United States District Court, S.D. Indiana, Indianapolis Division
PAUL A. MAYBERRY, Petitioner,
ZATECKY SUPERINTENDENT, Respondent.
ENTRY DISMISSING ACTION AND DIRECTING ENTRY OF FINAL
WALTON PRATT, JUDGE United States District Court
question presented by this action for habeas corpus relief
brought by Paul Mayberry, a state prisoner, is whether the
prison disciplinary proceeding he challenges is tainted by
considered the pleadings and the expanded record, and being
duly advised, the court finds that the challenged
disciplinary proceeding, ISR 15-09-018, is free from
constitutional error and that the petition for writ of habeas
corpus must therefore be denied.

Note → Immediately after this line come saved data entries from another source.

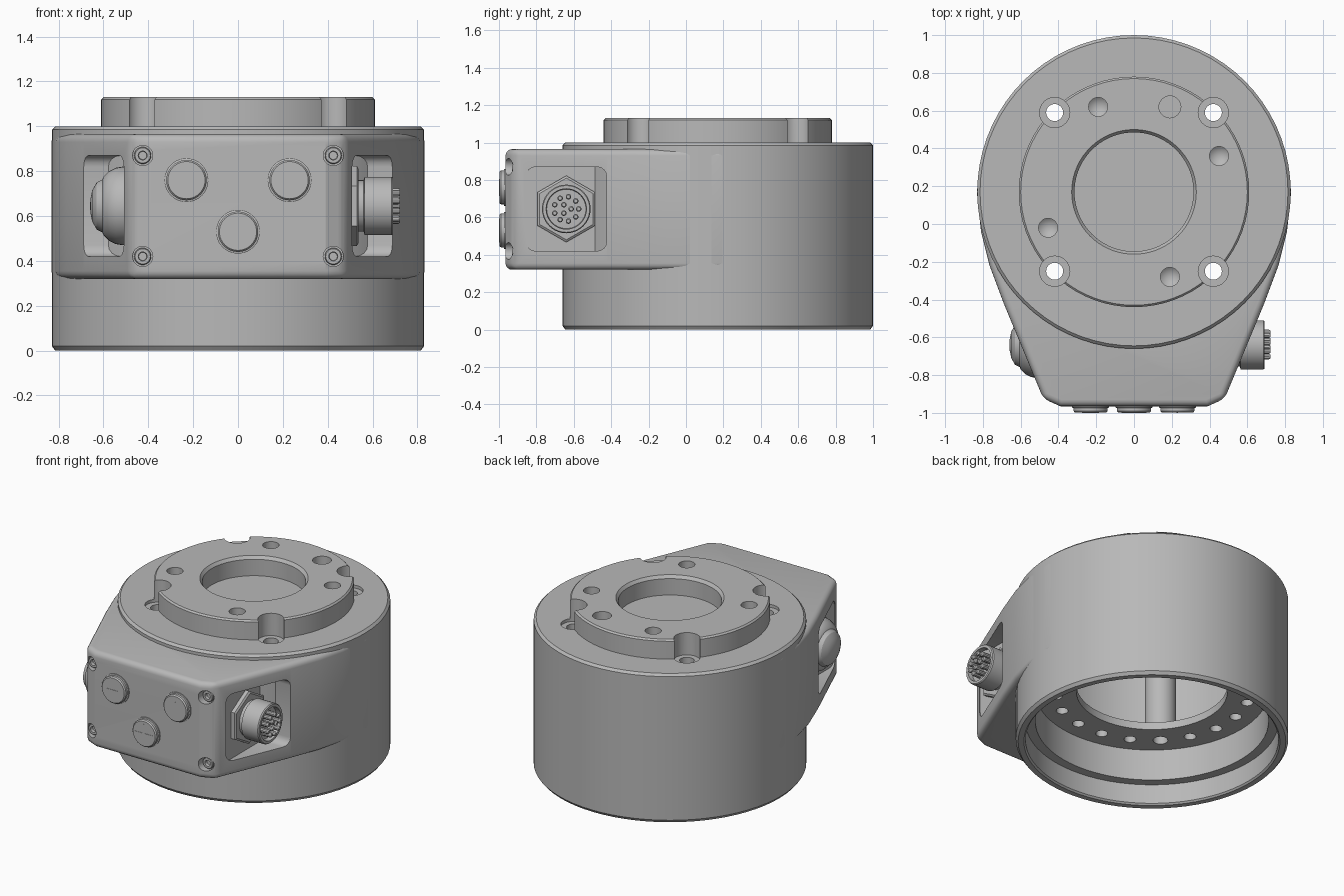
import bpy, bmesh
from math import radians, pi, cos, sin
from mathutils import Vector, Matrix

if "Cube" in bpy.data.objects:
    bpy.data.objects.remove(bpy.data.objects["Cube"])

grey = bpy.data.materials.new("satin grey")
grey.use_nodes = True
grey.diffuse_color = (0.48, 0.48, 0.48, 1)
grey.node_tree.nodes["Principled BSDF"].inputs["Base Color"].default_value = (0.48, 0.48, 0.48, 1)

CY = 0.17          # y of the round body's axis
BOLT = 0.42        # bolt offset from that axis
UP, FRONT = (0, 0, 1), (0, -1, 0)
parts = []


def finish(name, bm):
    bmesh.ops.recalc_face_normals(bm, faces=bm.faces)
    mesh = bpy.data.meshes.new(name)
    bm.to_mesh(mesh)
    bm.free()
    mesh.materials.append(grey)
    ob = bpy.data.objects.new(name, mesh)
    bpy.context.collection.objects.link(ob)
    parts.append(ob)
    return ob


def lathe(name, profile, origin, axis=UP, steps=32, closed=False):
    """Spin (radius, height) points about an axis through origin."""
    bm = bmesh.new()
    vs = [bm.verts.new((r, 0, h)) for r, h in profile]
    es = [bm.edges.new(p) for p in zip(vs, vs[1:])]
    if closed:
        es.append(bm.edges.new((vs[-1], vs[0])))
    bmesh.ops.spin(bm, geom=vs + es, cent=(0, 0, 0), axis=UP, angle=2 * pi, steps=steps)
    bmesh.ops.remove_doubles(bm, verts=bm.verts, dist=1e-5)
    turn = Vector(UP).rotation_difference(Vector(axis)).to_matrix().to_4x4()
    bm.transform(Matrix.Translation(origin) @ turn)
    return finish(name, bm)


def rod(name, r, h0, h1, origin, axis=UP, steps=24):
    return lathe(name, [(0, h0), (r, h0), (r, h1), (0, h1)], origin, axis, steps)


def box(name, lo, hi, round_x=0):
    bm = bmesh.new()
    bmesh.ops.create_cube(bm, size=1)
    lo, hi = Vector(lo), Vector(hi)
    bm.transform(Matrix.Translation((lo + hi) / 2) @ Matrix.Diagonal((*(hi - lo), 1)))
    if round_x:
        along = [e for e in bm.edges if abs(e.verts[0].co.x - e.verts[1].co.x) > 0.01]
        bmesh.ops.bevel(bm, geom=along, offset=round_x, segments=4, profile=0.5, affect='EDGES')
    return finish(name, bm)


def bake(ob):
    graph = bpy.context.evaluated_depsgraph_get()
    mesh = bpy.data.meshes.new_from_object(ob.evaluated_get(graph))
    ob.modifiers.clear()
    ob.data = mesh


def cut(ob, cutter):
    mod = ob.modifiers.new("cut", 'BOOLEAN')
    mod.operation, mod.solver, mod.object = 'DIFFERENCE', 'EXACT', cutter
    bake(ob)
    parts.remove(cutter)
    bpy.data.objects.remove(cutter)


# Round body: raised flange, shallow bore, outer wall, stepped hollow underside
body = lathe("body", [
    (0, 1), (.315, 1), (.315, 1.11), (.33, 1.13), (.6, 1.13), (.61, 1.12), (.61, 1),
    (.815, 1), (.83, .985), (.83, .02), (.815, 0), (.78, 0), (.77, .01), (.77, .14),
    (.71, .14), (.71, .35), (.46, .35), (.46, .4), (.7, .4), (.7, .9), (0, .9)],
    (0, CY, 0), steps=72)

# Bolt holes with counterbores that notch the flange, and their posts inside
for sx in (-1, 1):
    for sy in (-1, 1):
        at = (sx * BOLT, CY + sy * BOLT, 0)
        cut(body, lathe("bolt_cutter", [(0, .2), (.045, .2), (.045, .98), (.08, .98),
                                        (.08, 1.2), (0, 1.2)], at))
        lathe("bolt_post", [(.046, .37), (.095, .37), (.095, .93), (.046, .93)], at, closed=True)

# Blind holes with drilled tips in the flange, one flat dowel hole
for x, y in ((-.19, .62), (.45, .36), (-.455, -.02), (.19, -.28)):
    cut(body, lathe("drill_cutter", [(0, 1.02), (.05, 1.06), (.05, 1.2), (0, 1.2)], (x, y, 0)))
cut(body, rod("dowel_cutter", .058, 1.05, 1.2, (.19, .62, 0)))

# Ring of holes in the inner flange, leaving out the bolt positions
for i in range(20):
    a = radians(9 + 18 * i)
    if i % 5 != 2:
        cut(body, rod("ring_cutter", .037, .3, .45,
                      (.594 * cos(a), CY + .594 * sin(a), 0), steps=16))

# Control housing blending into the body
half = [(.39, -.965), (.48, -.925), (.69, -.42), (.765, -.22), (.81, -.04), (.832, .17), (.81, .35)]
outline = half + [(-x, y) for x, y in reversed(half)]
bm = bmesh.new()
base = bm.faces.new([bm.verts.new((x, y, .32)) for x, y in outline])
top = bmesh.ops.extrude_face_region(bm, geom=[base])["geom"]
bmesh.ops.translate(bm, verts=[v for v in top if isinstance(v, bmesh.types.BMVert)], vec=(0, 0, .645))
housing = finish("housing", bm)
bevel = housing.modifiers.new("soft_edges", 'BEVEL')
bevel.width, bevel.segments, bevel.limit_method = .035, 4, 'ANGLE'
bevel.angle_limit = radians(25)
bake(housing)
cut(housing, rod("body_cutter", .77, -1, 2, (0, CY, 0), steps=72))

# Side pockets, and corner wells with socket screws
for s in (-1, 1):
    cut(housing, box("pocket_cutter", (min(s * .505, s), -.855, .42),
                     (max(s * .505, s), -.425, .87), .05))
    for z in (.42, .87):
        at = (s * .425, -.9, z)
        cut(housing, rod("well_cutter", .045, 0, .2, at, FRONT))
        lathe("corner_screw", [(0, .01), (.018, .01), (.02, .03), (.034, .03), (.038, .025),
                               (.038, -.01), (0, -.01)], at, FRONT, 18)

# Front push buttons with bar, stroke and plus marks
def mark(x, z, w, h):
    box("button_mark", (x - w, -1.0, z - h), (x + w, -.99, z + h))

for x, z in ((-.23, .76), (.23, .76), (0, .53)):
    lathe("push_button", [(0, -.01), (.098, -.01), (.098, .012), (.09, .014), (.09, .03),
                          (.083, .038), (0, .038)], (x, -.96, z), FRONT, 40)
mark(-.23, .76, .045, .004)
mark(.23, .76, .004, .045)
mark(0, .53, .065, .004)
mark(0, .53, .004, .065)

# Round connector in the left pocket
PLUG = (0, -.64, .645)
SIDE = (1, 0, 0)
lathe("connector_nut", [(0, .49), (.178, .49), (.178, .53), (.165, .538), (0, .538)], PLUG, SIDE, 6)
lathe("connector_shell", [(0, .52), (.115, .52), (.115, .56), (.13, .565), (.13, .685),
                          (.125, .692), (.108, .692), (.105, .66), (0, .66)], PLUG, SIDE, 40)
for count, radius in ((9, .066), (3, .026)):
    for i in range(count):
        a = 2 * pi * i / count
        at = (0, PLUG[1] + radius * cos(a), PLUG[2] + radius * sin(a))
        lathe("connector_pin", [(0, .65), (.015, .65), (.015, .715), (.01, .722), (0, .722)],
              at, SIDE, 10)

# Domed button in the right pocket
lathe("dome_button", [(0, .49), (.175, .49), (.175, .515), (.17, .545), (.155, .575),
                      (.13, .6), (.118, .605), (.105, .63), (.07, .65), (.03, .658), (0, .66)],
      PLUG, (-1, 0, 0), 40)

# Smooth shading with sharp edges kept
bpy.ops.object.select_all(action='DESELECT')
for ob in parts:
    ob.select_set(True)
bpy.context.view_layer.objects.active = body
bpy.ops.object.shade_smooth_by_angle(angle=radians(28))
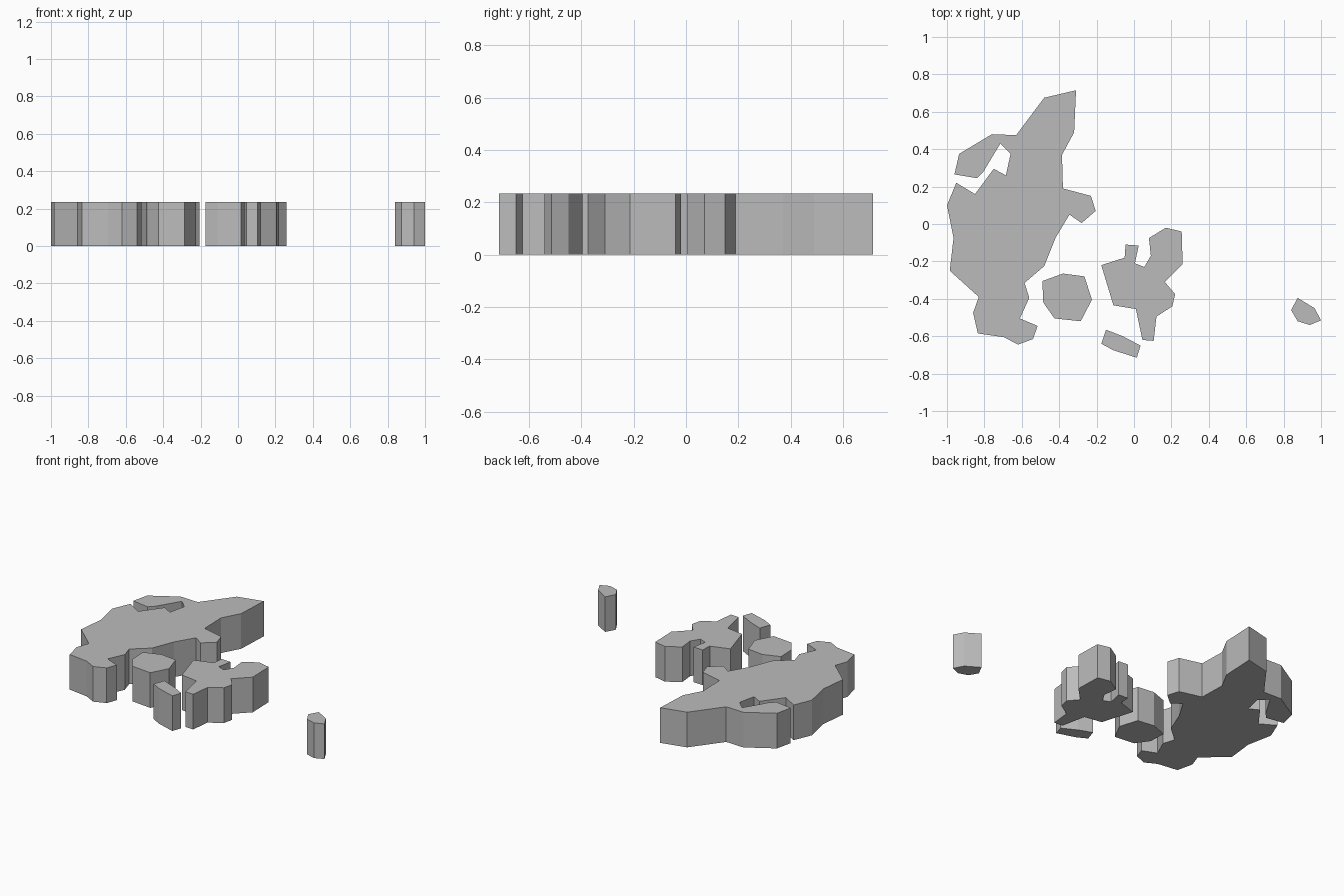
import bpy
import bmesh

default_cube = bpy.data.objects.get("Cube")
if default_cube:
    bpy.data.objects.remove(default_cube, do_unlink=True)

HEIGHT = 0.235

stone = bpy.data.materials.new("light grey")
stone.use_nodes = True
stone.diffuse_color = (0.5, 0.5, 0.5, 1)
stone.node_tree.nodes["Principled BSDF"].inputs["Base Color"].default_value = (0.5, 0.5, 0.5, 1)


def build_slab(name, outline):
    """Extrude a coastline, given in hundredths of a unit, into a flat-topped slab."""
    bm = bmesh.new()
    ring = [bm.verts.new((x / 100, y / 100, 0)) for x, y in outline]
    base = bm.faces.new(ring)
    extruded = bmesh.ops.extrude_face_region(bm, geom=[base], use_keep_orig=True)
    top = [item for item in extruded["geom"] if isinstance(item, bmesh.types.BMVert)]
    bmesh.ops.translate(bm, verts=top, vec=(0, 0, HEIGHT))
    bmesh.ops.recalc_face_normals(bm, faces=bm.faces)
    mesh = bpy.data.meshes.new(name)
    bm.to_mesh(mesh)
    bm.free()
    mesh.materials.append(stone)
    slab = bpy.data.objects.new(name, mesh)
    bpy.context.collection.objects.link(slab)
    return slab


# Large western land, clockwise from its northern tip
build_slab("mainland", [
    (-31, 71.5), (-32, 49), (-38.5, 37), (-38, 19), (-23, 15), (-20.5, 7),
    (-28, 0.5), (-34.5, 5), (-42, -7.5), (-48, -22.5), (-58.5, -31.5), (-56, -39.5),
    (-61, -50.5), (-51.5, -54.5), (-54, -61.5), (-62, -64.5), (-69.5, -60.5), (-83.5, -58.5),
    (-86, -47.5), (-83, -39), (-98.5, -25), (-96.5, -7.5), (-100, 10), (-95, 22),
    (-85, 16), (-75, 29.5), (-68.5, 26), (-66, 37.5), (-71.5, 43), (-80.5, 28),
    (-84, 24.5), (-96, 26.5), (-93.5, 37.5), (-76, 48), (-63, 47.5), (-48, 67.5),
])

# Rounded island in the middle
build_slab("middle_island", [
    (-49, -30.5), (-38, -26.5), (-26.5, -28), (-22.5, -40.5),
    (-28.5, -52), (-42.5, -50.5), (-48.5, -42),
])

# Branching eastern island
build_slab("eastern_island", [
    (-17.5, -22), (-5, -18), (-4.5, -11), (2.5, -11.5), (0.5, -21), (5.5, -23),
    (9, -17), (8, -7.5), (17, -2), (25.5, -4), (26, -21.5), (16.5, -31),
    (22, -37.5), (20.5, -44), (12, -49.5), (10.5, -62.5), (4.5, -62), (1, -45.5),
    (-11, -43.5),
])

# Narrow southern island
build_slab("southern_island", [
    (-15, -56.5), (-6, -60), (3.5, -65), (1.5, -71.5), (-11, -67.5), (-17.5, -64),
])

# Small remote island far to the east
build_slab("remote_island", [
    (87.5, -39.5), (96.5, -45), (100, -51.5), (94, -54), (87.5, -52), (84, -46),
])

This conclusion rests on the
following facts and circumstances:
conduct report was issued on September 3, 2015 ISR 15-09-018
charging Mayberry with violating prison rules by committing
Assault/Battery. The conduct report recited on the morning of
that date the reporting officer looked into a dorm at the
Pendleton Correctional Facility and observed Mayberry
repeatedly swinging a green chair “over and over again
hitting Offender Oram upside the head while Oram was in a
hearing was conducted on September 14, 2015. Mayberry was
present at the hearing and made a statement concerning the
charge. The hearing officer considered Mayberry's
statement, together with the other evidence, found Mayberry
guilty and imposed sanctions, including the loss of earned
Mayberry seeks relief pursuant to 28 U.S.C. § 2254(a). A
federal court may issue a writ of habeas corpus pursuant to
28 U.S.C. § 2254(a) only if it finds the applicant
“is in custody in violation of the Constitution or laws
or treaties of the United States.” Id.; see also
Brown v. Watters, 599 F.3d 602, 611 (7th Cir. 2010)
Limited and well-defined due process procedures must be
followed before good time may be taken from a prison inmate
such as petitioner Mayberry:
Due process requires that prisoners in disciplinary
proceedings be given: “(1) advance (at least 24 hours
before hearing) written notice of the claimed violation; (2)
the opportunity to be heard before an impartial decision
maker; (3) the opportunity to call witnesses and present
documentary evidence (when consistent with institutional
safety); and (4) a written statement by the fact-finder of
the evidence relied on and the reasons for the disciplinary
action.” Rasheed-Bey v. Duckworth, 969 F.2d
357, 361 (7th Cir. 1992); see also Wolff v.
McDonnell, 418 U.S. 539, 94 S.Ct. 2963, 41 L.Ed.2d 935
Scruggs v. Jordan, 485 F.3d 934, 939 (7th Cir.
2007). In addition, there is a substantive component to the
issue, which requires that the decision of a conduct board be
supported by "some evidence." Superintendent v.
Hill, 472 U.S. 445 (1985).
Applying the requirements of Wolff and Hill
as an analytical template, Mayberry received all the process
to which he was entitled. That is, the charge was clear,
adequate notice was given, and the evidence was sufficient.
In addition, (1) Mayberry was given the opportunity to appear
before the hearing officer and make a statement concerning
the charge, (2) the hearing officer issued a sufficient
statement of his findings, and (3) the hearing officer issued
a written reason for the decision and for the sanctions
Mayberry's claim that he was denied the protections
afforded by Wolff is without merit. The only claim
which has been properly preserved for habeas review, see.
Markham v. Clark, 978 F.2d 993, 995 (7th Cir.
1992)(principles of exhaustion of available state remedies
and procedural default apply to prison disciplinary
proceedings as they do to convictions, and therefore a
prisoner challenging disciplinary action must take all
available appeals and must have raised in those appeals any
issue on which the prisoner seeks federal review), is that
the sanctions imposed were excessive. This claim must be
rejected, however, because the severity of the sanction
imposed is ordinarily not cognizable in an action such as
this, Koo v. McBride, 124 F.3d 869, 875 (7th Cir.
1997), and this case is no exception. Even if the sanctions
were not in accord with Indiana prison policies and
regulations, moreover, such irregularities do not support
relief. Colon v. Schneider, 899 F.2d 660, 672-73
(7th Cir. 1990); Evans v. McBride, 94 F.3d 1062 (7th
Cir. 1996); see also Del Vecchio v. Illinois Dept. of
Corrections, 31 F.3d 1363, 1370 (7th Cir. 1994) (habeas
corpus jurisdiction is limited to evaluating alleged
violations of federal statutory or constitutional law),
cert. denied, 516 U.S. 983 (1995).
"The touchstone of due process is protection of the
individual against arbitrary action of the government."
Wolff, 418 U.S. at 558. There is no constitutional
infirmity entitling Mayberry to relief. Accordingly, his
petition for a writ of habeas corpus must be denied.
consistent with this ...